Cameron brought in Hollywood production designer Page Buckner to work on making the interiors suitable for filming. Gresham describes how Buckner wanted walls, some of them bulkheads, taken out of labs to allow for wide-angle shooting of the scientists working in the labs. White lab gear had to be finished in grey to allow for better filming and colour.

Cameron himself has said that with OceanXplorer, he doesn’t want to just film underwater species; he wants to turn the process of ocean research into the subject of the movies and shows he will create.

Onboard OceanXplorer, Dalio opted for comfortable but simple interiors and guest cabins. Gresham reckons that many newer superyacht owners are less interested in opulent interiors and more concerned about where they can go and what they can do with their boats.

And though onboard guests may not be living in the lap of luxury, they will get superb views, thanks to the huge bay windows Gresham added in.

OceanXplorer follows a path first blazed by Microsoft co-founder Paul Allen, who made his superyacht Octopus available for scientific research. And it will not be the last, as REV Ocean, the world’s largest superyacht/research vessel at 183 metres length overall, nears completion.

Gresham said he is currently looking for another 90-metre oil and gas support vessel for a client to turn into an expedition-style yacht.

“As a conversion platform, they are fantastic. They have good payload capacity. The modifications to these boats are not hugely difficult. The steelwork and naval architecture are all known, and there are lots around. It’s great that you can transform these vessels into eco-warrior boats.”

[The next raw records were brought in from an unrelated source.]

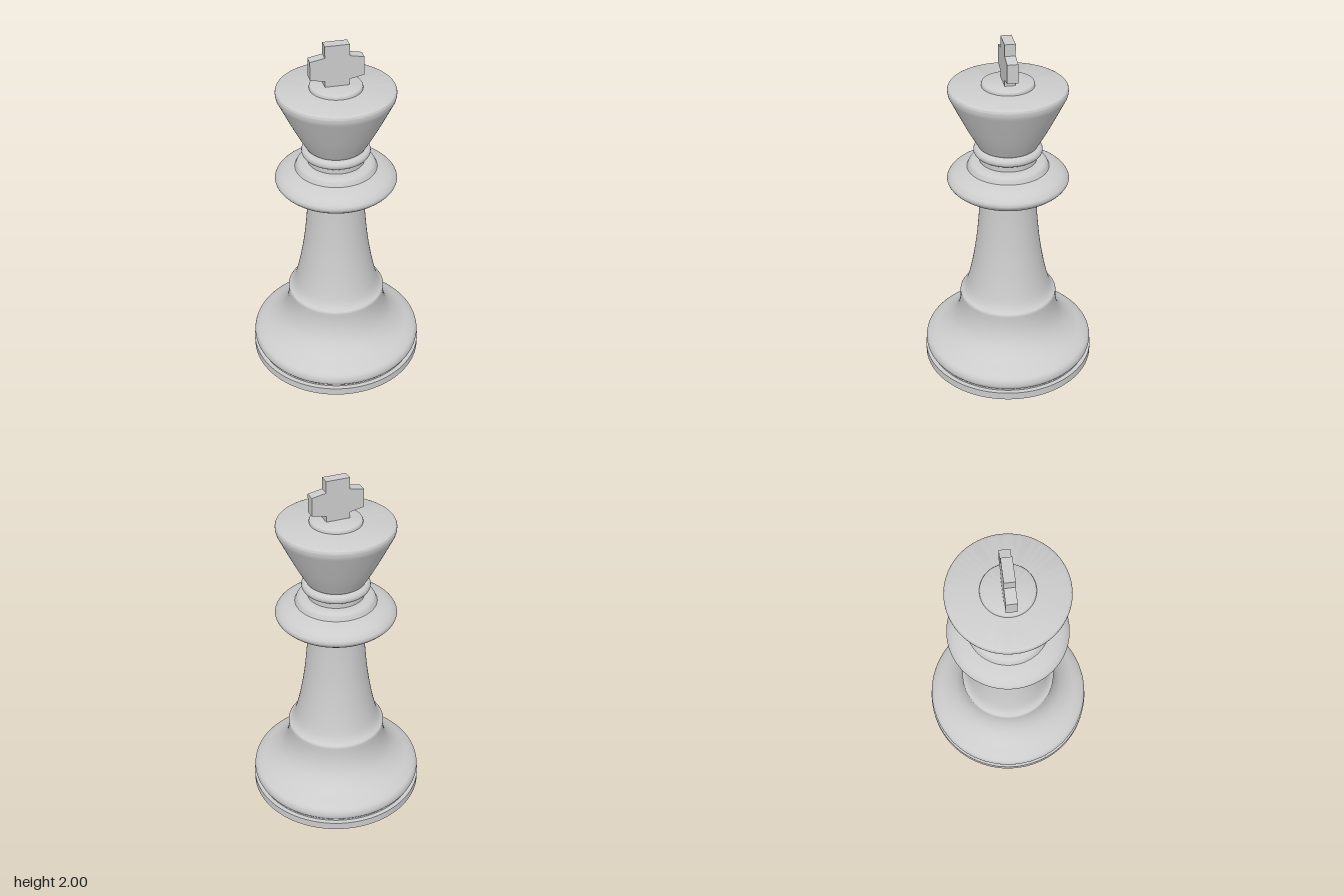
import * as THREE from 'three';
import { toCreasedNormals } from 'three/addons/utils/BufferGeometryUtils.js';

const material = new THREE.MeshStandardMaterial({ color: 0xcccccc });
const SEGMENTS = 96;

const points = (pairs) => pairs.map(([r, y]) => new THREE.Vector2(r, y));

// Smooth curve through [radius, height] pairs
const curve = (pairs, n = 24) => new THREE.SplineCurve(points(pairs)).getPoints(n);

// Half-ellipse bulging outwards, from bottom to top
function bead(r, y, outX, halfY, n = 16) {
  return Array.from({ length: n + 1 }, (_, i) => {
    const a = -Math.PI / 2 + (Math.PI * i) / n;
    return new THREE.Vector2(r + outX * Math.cos(a), y + halfY * Math.sin(a));
  });
}

// Turned part: profile runs from bottom to top
function turned(name, profile) {
  const geometry = toCreasedNormals(new THREE.LatheGeometry(profile, SEGMENTS), 0.6);
  const mesh = new THREE.Mesh(geometry, material);
  mesh.name = name;
  return mesh;
}

export function createModel() {
  const king = new THREE.Group();
  king.name = 'chessKing';

  // Flat base disc with a round recess underneath
  king.add(turned('basePlate', points([
    [0, 0.04], [0.306, 0.04], [0.306, 0], [0.503, 0], [0.503, 0.046], [0.478, 0.046],
  ])));

  // Rounded foot sweeping up to a straight neck
  king.add(turned('foot', [
    ...points([[0.478, 0.046], [0.478, 0.058]]),
    ...curve([
      [0.482, 0.06], [0.495, 0.078], [0.498, 0.1], [0.488, 0.127], [0.455, 0.15],
      [0.405, 0.176], [0.36, 0.21], [0.322, 0.255], [0.297, 0.31], [0.285, 0.37], [0.283, 0.43],
    ], 50),
    ...points([[0.279, 0.436], [0.25, 0.436]]),
  ]));

  // Tapering column
  king.add(turned('stem', curve([
    [0.279, 0.436], [0.26, 0.455], [0.243, 0.49], [0.225, 0.555], [0.205, 0.65],
    [0.184, 0.78], [0.17, 0.91], [0.162, 1.02], [0.158, 1.12],
  ], 40)));

  // Wide collar
  king.add(turned('collar', [
    ...points([[0.15, 1.112], [0.19, 1.112]]),
    ...curve([
      [0.2, 1.113], [0.255, 1.127], [0.308, 1.154], [0.339, 1.192],
      [0.32, 1.226], [0.28, 1.25], [0.228, 1.267],
    ], 30),
  ]));

  // Step above the collar, and the narrow neck
  king.add(turned('collarStep', [
    ...points([[0.228, 1.267]]),
    ...curve([[0.225, 1.272], [0.217, 1.29], [0.203, 1.302], [0.185, 1.307]], 12),
    ...points([[0.158, 1.307]]),
  ]));
  king.add(turned('neck', points([[0.158, 1.3], [0.158, 1.4]])));

  // Ring under the head
  king.add(turned('neckRing', [
    ...points([[0.14, 1.342]]),
    ...bead(0.163, 1.369, 0.027, 0.026),
    ...points([[0.14, 1.395]]),
  ]));

  // Flared head with a rounded rim
  king.add(turned('head', [
    ...points([[0.156, 1.392]]),
    ...curve([[0.165, 1.4], [0.215, 1.49], [0.265, 1.59], [0.318, 1.7]], 16),
    ...curve([[0.321, 1.713], [0.322, 1.73], [0.317, 1.742], [0.304, 1.748]], 12),
    ...points([[0, 1.748]]),
  ]));

  // Small raised button
  king.add(turned('headButton', [
    ...points([[0.143, 1.745], [0.143, 1.756]]),
    ...curve([[0.143, 1.756], [0.139, 1.766], [0.13, 1.77]], 6),
    ...points([[0, 1.77]]),
  ]));

  // Cross whose arms narrow slightly towards their ends
  const half = [[0.066, 1.76], [0.066, 1.803], [0.145, 1.818], [0.145, 1.921], [0.066, 1.936], [0.066, 2]];
  const outline = [...half, ...half.map(([x, y]) => [-x, y]).reverse()];
  const crossGeometry = new THREE.ExtrudeGeometry(new THREE.Shape(points(outline)), {
    depth: 0.058, bevelEnabled: false,
  });
  crossGeometry.translate(0, 0, -0.029);
  const cross = new THREE.Mesh(crossGeometry, material);
  cross.name = 'cross';
  king.add(cross);

  return king;
}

Technical specifications: Oceanxplorer 

Year built: 2010
Shipyard: Freire Shipyard
Refit: 2019/2020
Shipyard Damen
LOA: 87.1m
Beam: 18m
Draught: 6.8m
Gross tonnage: 5,399GT
Speed (max/cruise): 16.5kts/10kts